Full-mesh architecture dictates all switches be connected to every other switch. As switches are not typically in an equipment distribution area (EDA) and fabric is not used for top-of-rack (TOR) topology, full-mesh architecture is often used in small data centers and metropolitan networks.
Interconnected-mesh architecture, similar to full-mesh architecture, is highly scalable, making it less costly and easy to build as a company grows. Interconnected-mesh architecture typically maintains one to three interconnection switches (HDAs or EDAs), and is non-blocking within each full-mesh POD.
In centralized architecture, the server is connected to all fabric switches, utilizing simple and low latency. Often managed by a single server, centralized architecture is easy to maintain with a small staff. However, port limitations can prohibit this type of architecture from scaling well. As such, like full-mesh architecture, centralized architecture is typically used in small data centers.
Virtual-switch architecture, though similar to centralized architecture, uses interconnected switches to form a single virtual switch. Each server is connected to multiple switches for redundancy, leading to a potentially higher latency. One down side to virtual-switch architecture is that it does not scale well unless fat-tree or full-mesh architecture is implemented between virtual switches.
Impact to Cabling & Topologies
With the emergence of new switch architectures comes a greater demand for flexibility in design along with the need for optimal scalability. Pre-terminated 12- or 24-fiber MPO/MTP® cabling is ideal for supporting higher bandwidth requirements in data centers using these architectures. It ensures cabling design maximizes fiber utilization throughout the infrastructure. It also promotes an easy migration path to support current or future IEEE 40G and 100G bandwidth as required by ANSI/TIA-942-A-1 standards.

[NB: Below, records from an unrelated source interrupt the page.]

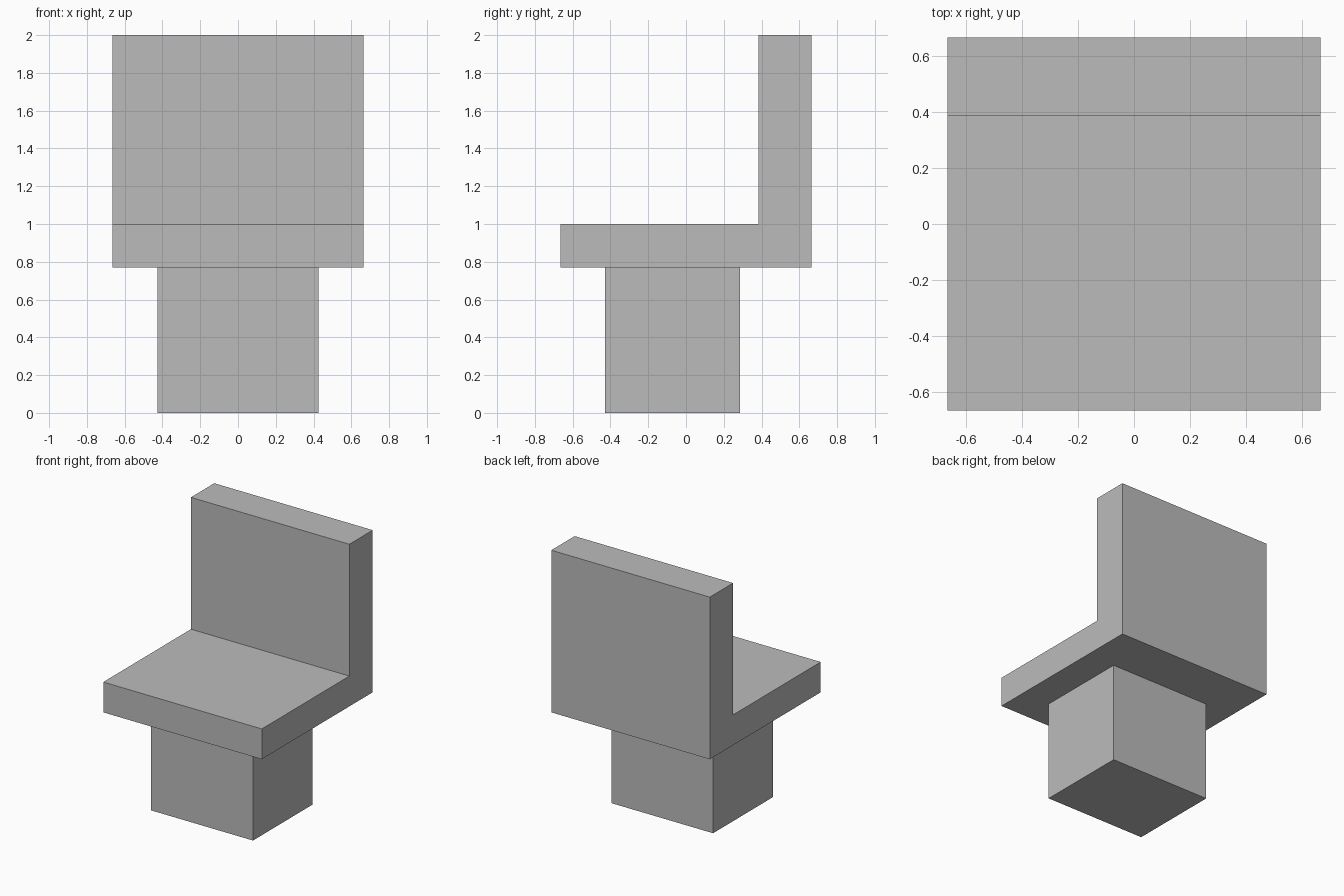
import bpy
import bmesh

cube = bpy.data.objects.get("Cube")
if cube:
    bpy.data.objects.remove(cube, do_unlink=True)

# One plain grey for the whole chair
grey = bpy.data.materials.new("plain_grey")
grey.use_nodes = True
colour = (0.5, 0.5, 0.5, 1.0)
grey.diffuse_color = colour
grey.node_tree.nodes["Principled BSDF"].inputs["Base Color"].default_value = colour


def extrude_profile(name, profile, half_width):
    """Extrude a closed side profile of (y, z) points across x."""
    bm = bmesh.new()
    face = bm.faces.new([bm.verts.new((-half_width, y, z)) for y, z in profile])
    result = bmesh.ops.extrude_face_region(bm, geom=[face])
    moved = [v for v in result["geom"] if isinstance(v, bmesh.types.BMVert)]
    bmesh.ops.translate(bm, verts=moved, vec=(2 * half_width, 0, 0))
    bmesh.ops.recalc_face_normals(bm, faces=bm.faces)
    mesh = bpy.data.meshes.new(name)
    bm.to_mesh(mesh)
    bm.free()
    mesh.materials.append(grey)
    obj = bpy.data.objects.new(name, mesh)
    bpy.context.collection.objects.link(obj)
    return obj


half, seat_bottom, seat_top, back_front = 0.665, 0.77, 1.0, 0.385

# Seat and backrest as one L-shaped slab
extrude_profile("seat_and_backrest", [
    (-half, seat_bottom), (half, seat_bottom), (half, 2.0),
    (back_front, 2.0), (back_front, seat_top), (-half, seat_top)], half)

# Block pedestal under the seat
extrude_profile("pedestal", [
    (-0.43, 0), (0.285, 0), (0.285, seat_bottom), (-0.43, seat_bottom)], 0.427)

New, lower-cost transceiver technology has also recently been developed to work in tandem with pre-terminated 12- or 24-fiber MPO/MTP® cabling to support higher levels of performance and accommodate data center links over 150 meters. For example, new extended-reach QSFP+ transceivers can support 40GBASE-SR4 beyond 150 meters. These multimode transceivers can transmit longer distances using the same cable: up to 300 meters over OM3 and 400 meters over OM4. Using pre-terminated MTP® cabling and connectivity, Leviton performed active testing at customer data centers with Cisco and Arista switches that include these transceivers, and confirmed that 10G and 40G channels both worked at stated distances with zero errors and no lost data packets.
To support new architectures, IEEE is working on new physical layer requirements. The IEEE P802.3bm task force is developing standards to support next generation 40/100GbE technologies that lower costs, reduce power consumption, and increase density. In addition, the IEEE 802.3 400G Study Group, formed in March 2013, established initial objectives for 400G using OM3 or OM4 fiber, and utilizing 25G per channel, similar to proposed P802.3bm standards. These new standards developments are needed to support higher network uplink speeds. Therefore, designs should be flexible to accommodate the need for scalability.
It is critical to understand the impact of these new architectures and standards on your data center and prepare a migration strategy for moving to 40G, 100G, and beyond. It is also important, when upgrading a network, to acquire assistance from experts who understand the evolution of the data center environment and fabric design architecture. Leviton works closely with many leading equipment manufacturers, is active in all next-generation standard developments, and can advise customers on their best possible migration strategy.
For more information or assistance with designing your next data center topology, contact Leviton's data center and specifications team at email@example.com.